Wang, J., Inhoff, A.W. and Chen, H.-C. (1999). Reading Chinese script: A
cognitive analysis. NJ: Lawrence Erlbaum Associates. 304 pages.
Reviewed by Nancy Eng, St. John's University
The uniqueness of the Chinese language has intrigued researchers for decades.
In particular, the past twenty years have produced large numbers of papers
appearing in scholarly journals such as Brain and Language, Neurocase,
Journal of Experimental Psychology, Language and Cognitive Processes,
Aphasiology, Memory and Cognition - to name a few. Chinese is a language
with well over hundreds of spoken dialects - most of which are mutually
unintelligible so that speakers are united by means of the written script.
Even the orthography itself, described as a logographic script, has perplexed
both Western and Eastern scholars alike.
Through fourteen self-contained chapters, Reading Chinese script: A cognitive
analysis, edited by J. Wang, A.W. Inhoff, and H.-C. Chen provides the reader
with an in-depth analysis of different processes involved with the reading of
Chinese script. It incorporates the rapidly growing knowledge base about
what readers of Chinese do in the process of reading and how these processes
might be the same or different from those of readers of alphabetic scripts
such as English. Because one chapter is not necessarily a pre-requisite for
another chapter, each contributor provides the essential background
information leading to the these of her/his chapter. Though some of this
information might seem repetitive, this reviewer found the repetition helpful
as it provided a different perspective on a particular theme.
Chapters in this book are arranged in a logical fashion where the first third
of the book is dedicated to papers regarding the nature of Chinese characters
and its impact on character recognition. Eye movements and the variables
that impact on these behaviors are examined in the second third of the book.

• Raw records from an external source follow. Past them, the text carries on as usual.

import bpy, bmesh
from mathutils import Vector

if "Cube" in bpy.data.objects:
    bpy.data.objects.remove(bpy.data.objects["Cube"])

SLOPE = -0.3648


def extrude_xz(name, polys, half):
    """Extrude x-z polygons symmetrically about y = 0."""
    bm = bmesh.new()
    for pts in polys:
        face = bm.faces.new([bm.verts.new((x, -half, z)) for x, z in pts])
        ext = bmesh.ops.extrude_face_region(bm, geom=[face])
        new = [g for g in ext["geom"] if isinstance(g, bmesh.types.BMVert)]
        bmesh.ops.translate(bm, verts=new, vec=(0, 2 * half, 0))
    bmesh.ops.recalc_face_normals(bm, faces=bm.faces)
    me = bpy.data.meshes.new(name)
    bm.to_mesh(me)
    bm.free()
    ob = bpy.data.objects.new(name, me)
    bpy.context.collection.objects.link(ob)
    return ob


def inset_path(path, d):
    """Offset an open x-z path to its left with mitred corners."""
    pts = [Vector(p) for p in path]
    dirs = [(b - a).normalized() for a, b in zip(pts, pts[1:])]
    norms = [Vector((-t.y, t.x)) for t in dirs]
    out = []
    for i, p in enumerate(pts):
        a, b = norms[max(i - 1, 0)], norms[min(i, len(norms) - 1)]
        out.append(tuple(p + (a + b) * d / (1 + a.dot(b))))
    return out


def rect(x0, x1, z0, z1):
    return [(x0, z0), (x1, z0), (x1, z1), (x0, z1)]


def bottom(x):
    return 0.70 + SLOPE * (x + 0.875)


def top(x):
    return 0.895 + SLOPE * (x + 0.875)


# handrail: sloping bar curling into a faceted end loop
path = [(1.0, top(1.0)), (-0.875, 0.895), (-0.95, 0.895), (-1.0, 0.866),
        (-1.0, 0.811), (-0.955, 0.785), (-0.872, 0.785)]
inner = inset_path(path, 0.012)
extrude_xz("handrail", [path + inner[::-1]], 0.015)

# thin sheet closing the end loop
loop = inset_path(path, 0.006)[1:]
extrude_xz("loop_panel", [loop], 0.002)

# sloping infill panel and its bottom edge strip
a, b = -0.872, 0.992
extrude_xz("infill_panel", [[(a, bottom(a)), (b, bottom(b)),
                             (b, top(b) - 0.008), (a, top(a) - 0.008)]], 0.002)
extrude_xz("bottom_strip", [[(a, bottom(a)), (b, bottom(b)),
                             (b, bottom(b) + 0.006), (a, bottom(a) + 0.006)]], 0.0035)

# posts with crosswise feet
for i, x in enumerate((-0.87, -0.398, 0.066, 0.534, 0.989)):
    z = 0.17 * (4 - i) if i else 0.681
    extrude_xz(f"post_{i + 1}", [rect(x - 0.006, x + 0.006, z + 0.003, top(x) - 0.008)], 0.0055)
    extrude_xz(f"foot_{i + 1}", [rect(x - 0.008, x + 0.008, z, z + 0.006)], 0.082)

The reminder of the book is directed to the reading of multi-character words
and sentences and the semantic and pragmatic knowledge specific to reading
these types of Chinese strings.
A few words of caution to the audience: because this area of study is
rapidly expanding, one can expect some inconsistency in the use of technical
terms and indeed this was observed in this book. For example, across
chapters, the linguistic terms "compound" and "radical" are used to refer to
the same phenomenon. Secondly, simplified characters (when Chinese
characters appear) are used in lieu of traditional characters. For some
members of the audience, this might not be a problem, however, for many
others, this can be rather distracting. Also in this connection, in some of
the chapters a more liberal use of Chinese characters would have contributed
to the ease of reading for information. Lastly, because this book can be
regarded as a synopsis of the state-of-the-art in the study of reading
Chinese, it makes some assumptions regarding the knowledge base of the
audience - both in the area linguistic theory as well as in the area of
Chapter One starts by exploring the nature of the Chinese
orthography (by distinguishing among the components of characters) and making
some predictions about how children learn to read Chinese characters.
Following along the lines of morphological values, Chapters Two, Three, Four,
and Five examine the ways characters might be decomposed in the process of
character identification. Chapter Eight provides an elaborate model for
character recognition by building on the premise that readers use the context
in which characters appear to serve to facilitate character recognition. Eye
behaviors, saccade and fixation, for Chinese and English reading are reviewed
and compared in Chapters Nine, Ten, and Eleven. To exam eye movement for
Chinese reading, a number of variables need to be considered, including
single vs. multi-character words, frequency of characters, presence of
radicals, script-type as well as character and word complexity. Chapters
Twelve, Thirteen, and Fourteen examine some interesting aspects of Chinese
reading. In particular, the question of reading comprehension is explored.
Because all characters are written within equal, physical space with equal
spacing between characters, there are no word boundary markers yet skilled
readers automatically recognize multi-character words within the context of a
sentence. The possible explanations for this seemingly difficult task are
offered in the final chapters of this book.
This book, admittedly difficult to manage at times, nonetheless, serves as an
invaluable resource for linguists, educators, psychologists, and speech
pathologists with a particular interest in the processes involved in reading
About the reviewer: Nancy Eng, Ph.D., CCC-SLP. Dr. Eng is currently an
Assistant Professor at Saint John's University, New York, in the Department
of Speech, Communication Sciences, and Theatre. As a licensed
speech-language pathologist, she has research interests in the areas of
language disruptions following brain-damage in readers/speakers/writers of
Chinese. More recently, she was invited to speak at the Neuro/Cognitive
Science Conference on the Chinese Language, hosted by Hong Kong University.
She is currently preparing a manuscript on biscriptal reading